Debian has this notice: https://www.debian.org/security/2017/dsa-3972
Arch has sent out a security alert but as I don’t use bluez I didn’t worry about it. Continue reading
Gravimetric wrote: ↑I think experimental then goes into unstable, then into a normal repo, over a period of time.
fsmithred wrote: ↑
That’s the theory.
In theory, theory and practice are the same.
In practice, they are not.
That is probably how things may work in the distant future, but you can not apply debian logic to what is not yet formed as debian.
In theory, devuan is meant to be debian without systemd, and I believe that is what Jessie is, Debian Jessie without systemd and co-dependents, with substitutions.
Ascii is meant to be stretch w/o sysD, but I think it still needs some work. Continue reading
The new MiyoLinux releases are ready if anyone is interested in trying them out.
Here’s a screenshot of the desktop in the live session (click to enlarge)
Here’s a quick rundown of what has changed with this release…
MiyoLinux 2017 Release Notes
PLEASE NOTE: THERE ARE NO VIRTUALBOX GUEST ADDITIONS INCLUDED IN MIYOLINUX.Live
A great aspect of Devuan is its inherent stability and resistance to security bugs that become well well known throught the linux community way before they reach even the testing part of the distribution. In this respect Devuan is one up on security even from the mothership, Debian, as Jessie is still stable on Devuan. So between 2-3 months in lag it is even more secure than Debian. When a security bug appears and a fix is produced it flows down to stable and in the future old-stable, in a matter of hours of updating the mirrors. When testing (ascii) becomes stable (the parallel of Stretch) which might only be a few weeks from now, and for about the next couple of years this will be the true Devuan, Devuan 2. Jessie will still have at least 3 more years of support.
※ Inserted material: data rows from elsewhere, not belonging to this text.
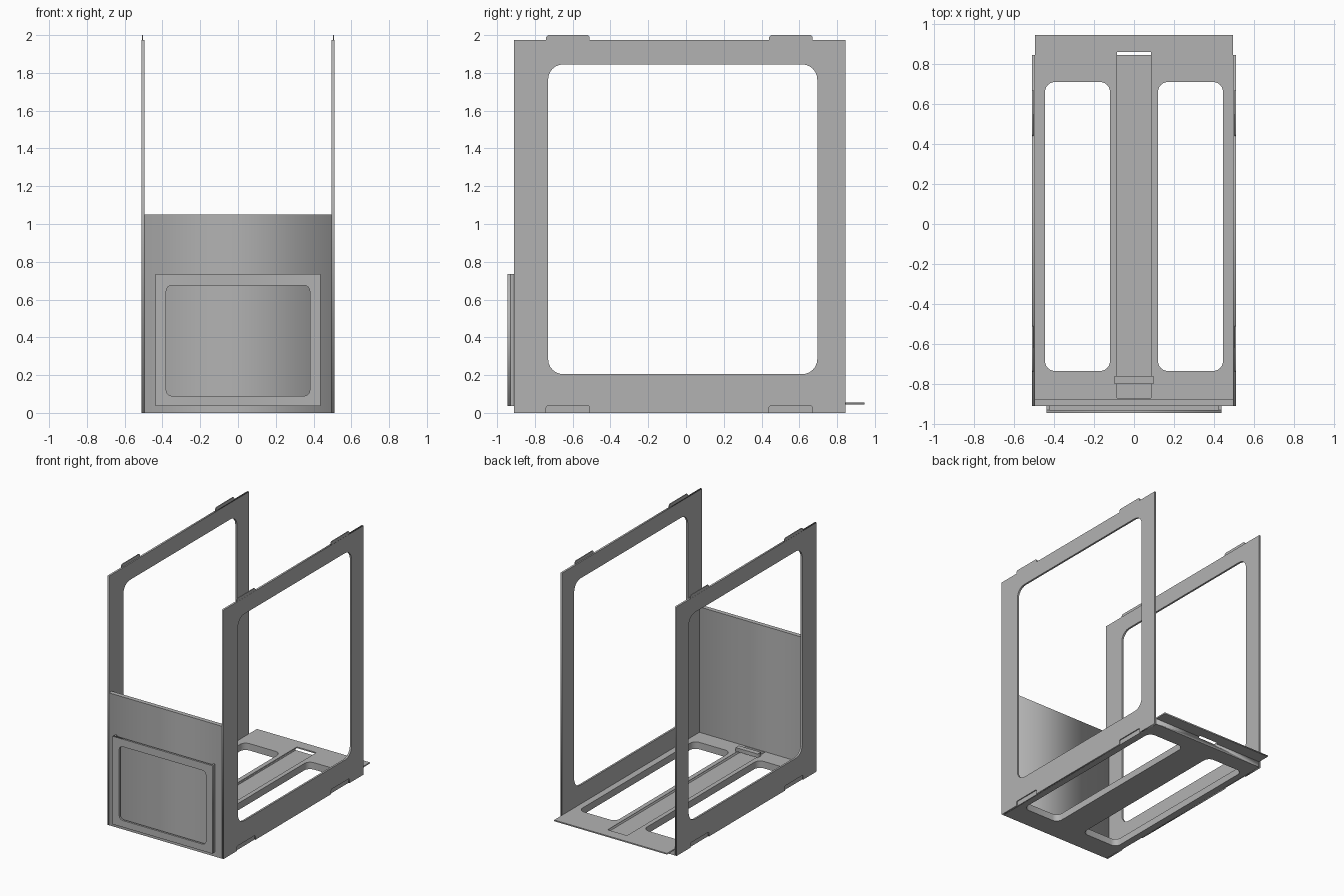
import bpy, math
from mathutils import Matrix

if "Cube" in bpy.data.objects:
    bpy.data.objects.remove(bpy.data.objects["Cube"])

grey = bpy.data.materials.new("grey plastic")
grey.use_nodes = True
COLOUR = (0.45, 0.45, 0.45, 1)
grey.diffuse_color = COLOUR
grey.node_tree.nodes["Principled BSDF"].inputs["Base Color"].default_value = COLOUR

# Axes that stand a flat plate up: (u, v, depth) -> world
FLAT = Matrix.Identity(4)
SIDE = Matrix(((0, 0, 1, 0), (1, 0, 0, 0), (0, 1, 0, 0), (0, 0, 0, 1)))
FRONT = Matrix(((1, 0, 0, 0), (0, 0, -1, 0), (0, 1, 0, 0), (0, 0, 0, 1)))


def rounded(u0, u1, v0, v1, r=0.0, steps=6):
    """Outline of a rectangle with rounded corners."""
    if r == 0:
        return [(u0, v0), (u1, v0), (u1, v1), (u0, v1)]
    pts = []
    corners = [(u1 - r, v1 - r), (u0 + r, v1 - r), (u0 + r, v0 + r), (u1 - r, v0 + r)]
    for q, (cu, cv) in enumerate(corners):
        for i in range(steps + 1):
            a = math.pi / 2 * (q + i / steps)
            pts.append((cu + r * math.cos(a), cv + r * math.sin(a)))
    return pts


def plate(name, outlines, d0, d1, axes=FLAT):
    """Flat plate from an outer outline and holes, between two depths."""
    cu = bpy.data.curves.new(name, 'CURVE')
    cu.dimensions = '2D'
    cu.fill_mode = 'BOTH'
    cu.extrude = (d1 - d0) / 2
    for pts in outlines:
        s = cu.splines.new('POLY')
        s.points.add(len(pts) - 1)
        for p, (u, v) in zip(s.points, pts):
            p.co = (u, v, 0, 1)
        s.use_cyclic_u = True
    tmp = bpy.data.objects.new(name, cu)
    bpy.context.collection.objects.link(tmp)
    graph = bpy.context.evaluated_depsgraph_get()
    me = bpy.data.meshes.new_from_object(tmp.evaluated_get(graph))
    bpy.data.objects.remove(tmp)
    me.transform(axes @ Matrix.Translation((0, 0, (d0 + d1) / 2)))
    me.name = name
    me.materials.clear()
    me.materials.append(grey)
    ob = bpy.data.objects.new(name, me)
    bpy.context.collection.objects.link(ob)
    weld = ob.modifiers.new("weld", 'WELD')
    weld.merge_threshold = 0.0001
    return ob


def box(name, x0, x1, y0, y1, z0, z1):
    return plate(name, [rounded(x0, x1, y0, y1)], z0, z1)


def finish(ob, cutters=()):
    """Cut the pockets, then bake the modifiers."""
    for c in cutters:
        m = ob.modifiers.new("cut", 'BOOLEAN')
        m.operation, m.solver, m.object = 'DIFFERENCE', 'EXACT', c
        c.hide_render = True
    graph = bpy.context.evaluated_depsgraph_get()
    me = bpy.data.meshes.new_from_object(ob.evaluated_get(graph))
    ob.modifiers.clear()
    ob.data = me
    for c in cutters:
        bpy.data.objects.remove(c)


TABS = [(-0.74, -0.51), (0.44, 0.67)]

# Side frames with stacking tabs on top and matching pockets below
for side, s in (("left", 1), ("right", -1)):
    def span(a, b):
        return sorted((s * a, s * b))
    d0, d1 = span(0.495, 0.51)
    frame = plate(side + "_side_frame",
                  [rounded(-0.91, 0.845, 0, 1.975), rounded(-0.73, 0.695, 0.205, 1.845, 0.08)],
                  d0, d1, SIDE)
    p0, p1 = span(0.502, 0.53)
    pockets = [plate("pocket_cutter", [rounded(a, b, -0.05, 0.037, 0.01)], p0, p1, SIDE)
               for a, b in TABS]
    finish(frame, pockets)
    t0, t1 = span(0.502, 0.509)
    for end, (a, b) in zip(("front", "back"), TABS):
        outline = [(a, 1.97), (b, 1.97), (b, 1.99), (b - 0.01, 2), (a + 0.01, 2), (a, 1.99)]
        finish(plate(f"{side}_{end}_stacking_tab", [outline], t0, t1, SIDE))

# Floor with two openings, a back lip and a central sliding groove
floor = plate("floor",
              [rounded(-0.495, 0.495, -0.875, 0.945),
               rounded(-0.445, -0.12, -0.735, 0.71, 0.05),
               rounded(0.12, 0.445, -0.735, 0.71, 0.05)], 0, 0.055)
finish(floor, [box("lip_cutter", -0.6, 0.6, 0.845, 1.1, -0.1, 0.045),
               box("groove_cutter", -0.085, 0.085, -0.87, 0.86, 0.035, 0.1)])

# Small bridge over the groove
finish(box("groove_bridge", -0.097, 0.097, -0.8, -0.76, 0.055, 0.085))

# Front wall
finish(box("front_wall", -0.495, 0.495, -0.91, -0.875, 0, 1.05))

# Label holder, open at the top
finish(plate("label_holder_face",
             [rounded(-0.437, 0.437, 0.037, 0.735), rounded(-0.38, 0.38, 0.09, 0.675, 0.03)],
             0.93, 0.946, FRONT))
for side, x in (("left", 0.43), ("right", -0.43)):
    finish(box(f"label_holder_{side}_edge", x - 0.007, x + 0.007, -0.93, -0.91, 0.037, 0.735))
finish(box("label_holder_bottom_edge", -0.423, 0.423, -0.93, -0.91, 0.037, 0.051))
Continue reading
We have this artix-linux.github.io for Artix now that has instructions for transferring your Manjaro-OpenRC to Artix with minimal risk. but seems as temporary and this for downloading images/installers github.com/orgs/artix-linux
For Devuan we have https://devuan.org/ and their great forum run by golinux https://dev1galaxy.org/
The downloads for artix have hit triple digits, meanwhile the Manjaro forum has grouped everything artix related into one long thread, while the criticism of Manjaro becoming a systemd-only system has been withdrawn from public view and restricted to Manjaro Forum members. What are they afraid, negative publicity? If the outlook is negative how do they expect positive publicity? Manjaro with sysvinit/OpenRC used less resources than the same exact setup with SystemD. This will no longer be true after September as the OpenRC Manjaro will break. Continue reading
It may sound funny, but you could have Devuan with systemD but you can’t have Debian without systemD. Those who “say” you can they need to specify a procedure for the variety of debian editions so we all can attempt it. Think about it, the team that produced devuan 1.0 stable were mostly debian developers (some of the best) who disagreed with the move after Debian 7 and took years of hard work to produce devuan. I am here to testify that Devuan runs just as reliably as any debian. You can pick and choose packages from any Debian based distros if it is not enough (just keep a cautious eye so systemD does not crawl in there), and within a couple of clicks you can install and run systemD if you so desire. You are FREE to do so. It is easier than installing paint.net. Continue reading
Since some Manjaro folk got all wired up about me making an unofficial page for people to communicate problems they had and more importantly, since there was no contact made by anyone in the ArtiX team to say they were in favor or disliked the idea, I have decided to broaden the scope of this blog. Continue reading